▶ _Prompt_: Look through the records, and whenever a line includes the word "range", copy it.

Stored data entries

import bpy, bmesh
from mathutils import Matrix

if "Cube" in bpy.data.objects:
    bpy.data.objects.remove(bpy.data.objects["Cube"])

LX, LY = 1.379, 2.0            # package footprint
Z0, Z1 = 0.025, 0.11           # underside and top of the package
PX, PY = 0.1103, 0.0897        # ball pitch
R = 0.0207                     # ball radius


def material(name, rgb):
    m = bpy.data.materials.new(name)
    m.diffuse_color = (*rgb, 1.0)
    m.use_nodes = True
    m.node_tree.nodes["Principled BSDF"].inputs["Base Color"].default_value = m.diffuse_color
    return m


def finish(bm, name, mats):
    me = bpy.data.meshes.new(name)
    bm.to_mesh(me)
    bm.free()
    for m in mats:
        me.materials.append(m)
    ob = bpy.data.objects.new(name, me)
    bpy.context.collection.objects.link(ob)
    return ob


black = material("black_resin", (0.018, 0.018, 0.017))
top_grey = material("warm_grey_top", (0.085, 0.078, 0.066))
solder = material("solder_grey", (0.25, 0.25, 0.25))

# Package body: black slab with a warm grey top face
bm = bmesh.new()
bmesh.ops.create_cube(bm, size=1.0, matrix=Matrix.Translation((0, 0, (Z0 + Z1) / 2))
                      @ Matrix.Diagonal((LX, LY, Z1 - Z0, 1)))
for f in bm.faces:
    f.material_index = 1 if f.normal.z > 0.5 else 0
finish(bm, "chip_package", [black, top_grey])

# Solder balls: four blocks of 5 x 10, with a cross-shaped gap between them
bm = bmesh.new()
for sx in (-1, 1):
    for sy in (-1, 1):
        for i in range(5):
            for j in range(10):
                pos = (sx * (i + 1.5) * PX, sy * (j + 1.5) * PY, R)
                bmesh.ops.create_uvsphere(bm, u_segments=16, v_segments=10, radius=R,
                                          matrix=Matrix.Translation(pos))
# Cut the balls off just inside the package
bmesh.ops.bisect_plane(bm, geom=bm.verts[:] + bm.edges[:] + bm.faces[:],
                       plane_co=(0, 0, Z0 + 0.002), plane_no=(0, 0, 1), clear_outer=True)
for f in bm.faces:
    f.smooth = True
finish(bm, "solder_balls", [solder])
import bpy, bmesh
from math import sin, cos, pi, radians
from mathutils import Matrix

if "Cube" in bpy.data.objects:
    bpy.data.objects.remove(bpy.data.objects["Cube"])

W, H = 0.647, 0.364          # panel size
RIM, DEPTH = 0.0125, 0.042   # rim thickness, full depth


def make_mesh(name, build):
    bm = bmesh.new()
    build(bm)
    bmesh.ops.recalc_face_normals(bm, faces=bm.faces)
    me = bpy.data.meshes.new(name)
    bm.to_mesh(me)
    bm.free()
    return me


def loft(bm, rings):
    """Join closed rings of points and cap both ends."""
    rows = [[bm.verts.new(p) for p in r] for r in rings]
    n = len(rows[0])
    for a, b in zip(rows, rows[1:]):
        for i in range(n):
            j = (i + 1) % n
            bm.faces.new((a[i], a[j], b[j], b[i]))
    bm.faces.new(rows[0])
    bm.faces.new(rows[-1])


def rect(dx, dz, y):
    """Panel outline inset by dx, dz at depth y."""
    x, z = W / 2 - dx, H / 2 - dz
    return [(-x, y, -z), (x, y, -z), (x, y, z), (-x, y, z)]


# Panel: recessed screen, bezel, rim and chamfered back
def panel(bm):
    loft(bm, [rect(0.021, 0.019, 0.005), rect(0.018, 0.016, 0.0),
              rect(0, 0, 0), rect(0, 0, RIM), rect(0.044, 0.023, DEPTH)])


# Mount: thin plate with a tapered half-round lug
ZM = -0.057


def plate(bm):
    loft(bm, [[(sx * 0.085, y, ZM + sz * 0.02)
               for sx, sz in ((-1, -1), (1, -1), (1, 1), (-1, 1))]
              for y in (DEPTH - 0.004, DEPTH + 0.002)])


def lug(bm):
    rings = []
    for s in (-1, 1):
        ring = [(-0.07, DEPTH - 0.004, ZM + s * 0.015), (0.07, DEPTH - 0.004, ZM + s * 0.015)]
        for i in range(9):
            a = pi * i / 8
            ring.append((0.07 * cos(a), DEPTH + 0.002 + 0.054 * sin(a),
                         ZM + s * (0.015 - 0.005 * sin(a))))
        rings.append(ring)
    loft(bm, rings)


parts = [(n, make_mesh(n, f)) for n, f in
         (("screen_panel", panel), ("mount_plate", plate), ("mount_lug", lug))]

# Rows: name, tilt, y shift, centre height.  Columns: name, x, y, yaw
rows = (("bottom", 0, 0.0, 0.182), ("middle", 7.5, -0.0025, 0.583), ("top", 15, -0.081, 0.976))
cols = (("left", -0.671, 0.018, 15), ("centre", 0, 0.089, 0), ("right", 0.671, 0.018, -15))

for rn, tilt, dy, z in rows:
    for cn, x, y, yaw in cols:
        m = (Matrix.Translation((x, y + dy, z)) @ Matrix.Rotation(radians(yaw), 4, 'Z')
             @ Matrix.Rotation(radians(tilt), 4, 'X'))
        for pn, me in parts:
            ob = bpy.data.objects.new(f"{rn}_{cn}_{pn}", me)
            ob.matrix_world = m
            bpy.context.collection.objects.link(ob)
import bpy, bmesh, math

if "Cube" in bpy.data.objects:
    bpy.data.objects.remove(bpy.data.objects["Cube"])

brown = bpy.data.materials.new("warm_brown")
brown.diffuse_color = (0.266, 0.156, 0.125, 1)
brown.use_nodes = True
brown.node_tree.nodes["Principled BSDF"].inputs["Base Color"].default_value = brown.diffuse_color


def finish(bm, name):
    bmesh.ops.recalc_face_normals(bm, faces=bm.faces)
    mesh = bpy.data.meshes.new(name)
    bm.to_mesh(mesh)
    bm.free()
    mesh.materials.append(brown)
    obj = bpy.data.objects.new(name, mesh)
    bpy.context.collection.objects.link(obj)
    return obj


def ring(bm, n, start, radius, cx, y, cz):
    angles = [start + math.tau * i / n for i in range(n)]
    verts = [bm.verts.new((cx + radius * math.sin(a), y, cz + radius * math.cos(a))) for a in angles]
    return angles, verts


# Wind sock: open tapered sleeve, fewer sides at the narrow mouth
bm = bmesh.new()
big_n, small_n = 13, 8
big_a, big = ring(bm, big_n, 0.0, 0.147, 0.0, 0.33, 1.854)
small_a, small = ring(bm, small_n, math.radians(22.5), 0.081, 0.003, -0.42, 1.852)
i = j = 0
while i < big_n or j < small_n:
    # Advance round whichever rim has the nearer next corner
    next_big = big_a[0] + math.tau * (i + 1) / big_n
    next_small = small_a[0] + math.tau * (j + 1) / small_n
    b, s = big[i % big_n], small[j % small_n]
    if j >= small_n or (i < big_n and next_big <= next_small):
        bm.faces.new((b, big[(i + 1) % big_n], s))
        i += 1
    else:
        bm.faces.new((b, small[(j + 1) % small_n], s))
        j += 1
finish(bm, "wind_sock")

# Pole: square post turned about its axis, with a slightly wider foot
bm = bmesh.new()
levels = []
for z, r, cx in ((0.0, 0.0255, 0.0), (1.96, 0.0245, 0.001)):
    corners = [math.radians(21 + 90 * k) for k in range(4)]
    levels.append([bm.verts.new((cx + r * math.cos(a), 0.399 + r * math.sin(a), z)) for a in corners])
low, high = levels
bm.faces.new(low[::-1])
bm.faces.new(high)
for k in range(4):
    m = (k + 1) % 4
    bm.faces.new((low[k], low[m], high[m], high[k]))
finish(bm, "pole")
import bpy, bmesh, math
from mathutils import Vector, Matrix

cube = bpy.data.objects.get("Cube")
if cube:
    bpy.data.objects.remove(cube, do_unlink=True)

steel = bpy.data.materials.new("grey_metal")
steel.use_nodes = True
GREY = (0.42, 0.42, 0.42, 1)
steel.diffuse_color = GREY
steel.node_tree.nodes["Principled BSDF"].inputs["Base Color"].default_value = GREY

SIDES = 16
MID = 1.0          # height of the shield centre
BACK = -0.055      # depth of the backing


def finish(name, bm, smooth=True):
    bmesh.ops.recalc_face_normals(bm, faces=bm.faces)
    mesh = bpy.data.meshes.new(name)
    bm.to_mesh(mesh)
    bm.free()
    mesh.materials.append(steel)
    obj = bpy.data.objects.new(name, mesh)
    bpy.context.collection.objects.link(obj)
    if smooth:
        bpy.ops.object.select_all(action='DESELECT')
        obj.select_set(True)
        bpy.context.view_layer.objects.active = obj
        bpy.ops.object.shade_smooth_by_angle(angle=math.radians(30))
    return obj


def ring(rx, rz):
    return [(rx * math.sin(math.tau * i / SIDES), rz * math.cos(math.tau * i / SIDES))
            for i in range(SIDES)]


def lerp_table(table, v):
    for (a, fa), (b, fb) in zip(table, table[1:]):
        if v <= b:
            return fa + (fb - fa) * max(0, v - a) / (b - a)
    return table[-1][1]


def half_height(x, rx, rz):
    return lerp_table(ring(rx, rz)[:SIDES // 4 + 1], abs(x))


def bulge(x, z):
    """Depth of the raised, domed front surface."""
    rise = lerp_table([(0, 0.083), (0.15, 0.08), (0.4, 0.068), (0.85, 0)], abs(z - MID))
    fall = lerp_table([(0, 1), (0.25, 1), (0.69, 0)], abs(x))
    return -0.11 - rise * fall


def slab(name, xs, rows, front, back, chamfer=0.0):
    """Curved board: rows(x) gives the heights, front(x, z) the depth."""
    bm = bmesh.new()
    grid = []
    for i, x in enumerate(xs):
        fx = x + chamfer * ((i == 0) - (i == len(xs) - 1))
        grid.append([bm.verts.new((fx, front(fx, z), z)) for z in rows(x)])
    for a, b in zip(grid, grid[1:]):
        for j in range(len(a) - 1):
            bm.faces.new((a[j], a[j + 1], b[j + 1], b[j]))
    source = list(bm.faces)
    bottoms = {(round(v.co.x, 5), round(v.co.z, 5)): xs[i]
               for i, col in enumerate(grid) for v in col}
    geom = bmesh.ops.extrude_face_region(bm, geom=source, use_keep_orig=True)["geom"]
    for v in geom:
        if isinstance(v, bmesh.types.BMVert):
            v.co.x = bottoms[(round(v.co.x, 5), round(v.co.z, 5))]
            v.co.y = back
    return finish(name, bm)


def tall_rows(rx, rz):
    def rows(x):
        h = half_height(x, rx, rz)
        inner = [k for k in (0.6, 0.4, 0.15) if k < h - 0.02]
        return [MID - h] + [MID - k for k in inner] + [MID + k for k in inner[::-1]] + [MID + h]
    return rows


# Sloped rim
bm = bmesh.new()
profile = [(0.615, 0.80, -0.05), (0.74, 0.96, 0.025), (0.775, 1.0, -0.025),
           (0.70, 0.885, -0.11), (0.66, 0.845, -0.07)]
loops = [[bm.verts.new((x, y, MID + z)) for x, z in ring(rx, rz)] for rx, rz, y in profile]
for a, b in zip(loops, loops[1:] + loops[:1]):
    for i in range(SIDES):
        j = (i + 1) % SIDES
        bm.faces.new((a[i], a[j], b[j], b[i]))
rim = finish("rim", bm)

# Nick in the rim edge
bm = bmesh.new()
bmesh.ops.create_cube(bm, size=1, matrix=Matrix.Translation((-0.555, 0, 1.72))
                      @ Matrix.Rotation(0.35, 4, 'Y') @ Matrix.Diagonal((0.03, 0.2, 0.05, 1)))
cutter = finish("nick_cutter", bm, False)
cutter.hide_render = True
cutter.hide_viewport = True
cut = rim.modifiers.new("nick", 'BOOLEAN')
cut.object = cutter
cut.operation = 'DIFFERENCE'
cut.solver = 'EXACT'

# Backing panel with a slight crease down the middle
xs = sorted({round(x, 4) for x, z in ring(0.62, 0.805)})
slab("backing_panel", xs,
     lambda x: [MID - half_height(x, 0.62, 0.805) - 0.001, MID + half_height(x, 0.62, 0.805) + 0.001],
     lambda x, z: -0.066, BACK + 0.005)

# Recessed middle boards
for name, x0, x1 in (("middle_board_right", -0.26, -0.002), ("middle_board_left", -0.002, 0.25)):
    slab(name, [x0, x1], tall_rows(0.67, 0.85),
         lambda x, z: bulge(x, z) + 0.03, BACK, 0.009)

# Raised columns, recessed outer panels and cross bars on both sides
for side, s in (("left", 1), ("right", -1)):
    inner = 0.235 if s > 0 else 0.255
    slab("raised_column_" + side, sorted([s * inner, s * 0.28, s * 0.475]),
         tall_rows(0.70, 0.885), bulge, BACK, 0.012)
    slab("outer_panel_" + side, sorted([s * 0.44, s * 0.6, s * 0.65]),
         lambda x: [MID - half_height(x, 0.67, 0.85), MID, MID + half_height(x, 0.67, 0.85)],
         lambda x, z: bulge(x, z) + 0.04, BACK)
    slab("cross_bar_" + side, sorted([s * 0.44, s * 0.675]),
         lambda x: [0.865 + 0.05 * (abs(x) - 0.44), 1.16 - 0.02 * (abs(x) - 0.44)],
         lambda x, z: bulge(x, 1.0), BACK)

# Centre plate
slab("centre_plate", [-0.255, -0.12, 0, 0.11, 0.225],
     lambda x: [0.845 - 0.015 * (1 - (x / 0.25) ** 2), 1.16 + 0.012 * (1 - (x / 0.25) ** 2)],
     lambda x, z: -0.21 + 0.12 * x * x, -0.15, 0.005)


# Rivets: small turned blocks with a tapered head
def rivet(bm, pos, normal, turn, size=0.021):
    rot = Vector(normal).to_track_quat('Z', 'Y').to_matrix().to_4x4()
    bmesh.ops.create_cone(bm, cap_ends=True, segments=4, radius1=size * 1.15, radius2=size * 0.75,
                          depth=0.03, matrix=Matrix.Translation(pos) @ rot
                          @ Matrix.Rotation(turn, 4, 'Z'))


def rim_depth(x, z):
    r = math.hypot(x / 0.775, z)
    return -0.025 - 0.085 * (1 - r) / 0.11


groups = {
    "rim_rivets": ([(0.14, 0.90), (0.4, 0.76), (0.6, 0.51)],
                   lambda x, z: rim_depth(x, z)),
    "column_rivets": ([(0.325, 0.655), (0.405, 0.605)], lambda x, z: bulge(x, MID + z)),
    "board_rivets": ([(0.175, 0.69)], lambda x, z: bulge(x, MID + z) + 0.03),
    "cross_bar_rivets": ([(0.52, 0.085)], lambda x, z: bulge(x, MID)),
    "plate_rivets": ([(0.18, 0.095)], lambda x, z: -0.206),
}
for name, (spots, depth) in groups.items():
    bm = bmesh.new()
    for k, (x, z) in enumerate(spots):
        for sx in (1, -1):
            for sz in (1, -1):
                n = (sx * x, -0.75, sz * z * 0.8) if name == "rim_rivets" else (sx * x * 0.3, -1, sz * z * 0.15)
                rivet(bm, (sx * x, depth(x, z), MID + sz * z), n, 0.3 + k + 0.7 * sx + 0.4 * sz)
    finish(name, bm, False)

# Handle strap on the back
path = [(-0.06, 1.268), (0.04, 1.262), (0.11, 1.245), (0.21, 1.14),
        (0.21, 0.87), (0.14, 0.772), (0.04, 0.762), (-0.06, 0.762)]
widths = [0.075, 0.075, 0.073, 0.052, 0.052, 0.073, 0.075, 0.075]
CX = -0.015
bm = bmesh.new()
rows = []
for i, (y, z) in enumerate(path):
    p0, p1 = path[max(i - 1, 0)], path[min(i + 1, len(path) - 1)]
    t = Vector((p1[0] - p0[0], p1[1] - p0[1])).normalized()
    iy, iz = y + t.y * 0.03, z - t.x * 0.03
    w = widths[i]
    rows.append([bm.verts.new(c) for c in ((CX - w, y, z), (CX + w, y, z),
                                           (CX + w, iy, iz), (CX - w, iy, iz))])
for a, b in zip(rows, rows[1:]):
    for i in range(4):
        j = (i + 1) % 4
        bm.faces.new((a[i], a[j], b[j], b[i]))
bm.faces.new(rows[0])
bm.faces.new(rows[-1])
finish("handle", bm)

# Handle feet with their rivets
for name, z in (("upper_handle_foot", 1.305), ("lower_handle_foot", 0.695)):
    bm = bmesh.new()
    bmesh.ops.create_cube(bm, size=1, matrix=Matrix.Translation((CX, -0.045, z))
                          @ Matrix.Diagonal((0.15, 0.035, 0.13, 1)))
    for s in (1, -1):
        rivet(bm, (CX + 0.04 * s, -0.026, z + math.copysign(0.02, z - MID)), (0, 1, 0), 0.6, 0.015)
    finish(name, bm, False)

▶ _Response_:
        for i in range(5):
            for j in range(10):
        for i in range(n):
        for i in range(9):
    angles = [start + math.tau * i / n for i in range(n)]
    corners = [math.radians(21 + 90 * k) for k in range(4)]
for k in range(4):
            for i in range(SIDES)]
        for j in range(len(a) - 1):
    for i in range(SIDES):
    for i in range(4):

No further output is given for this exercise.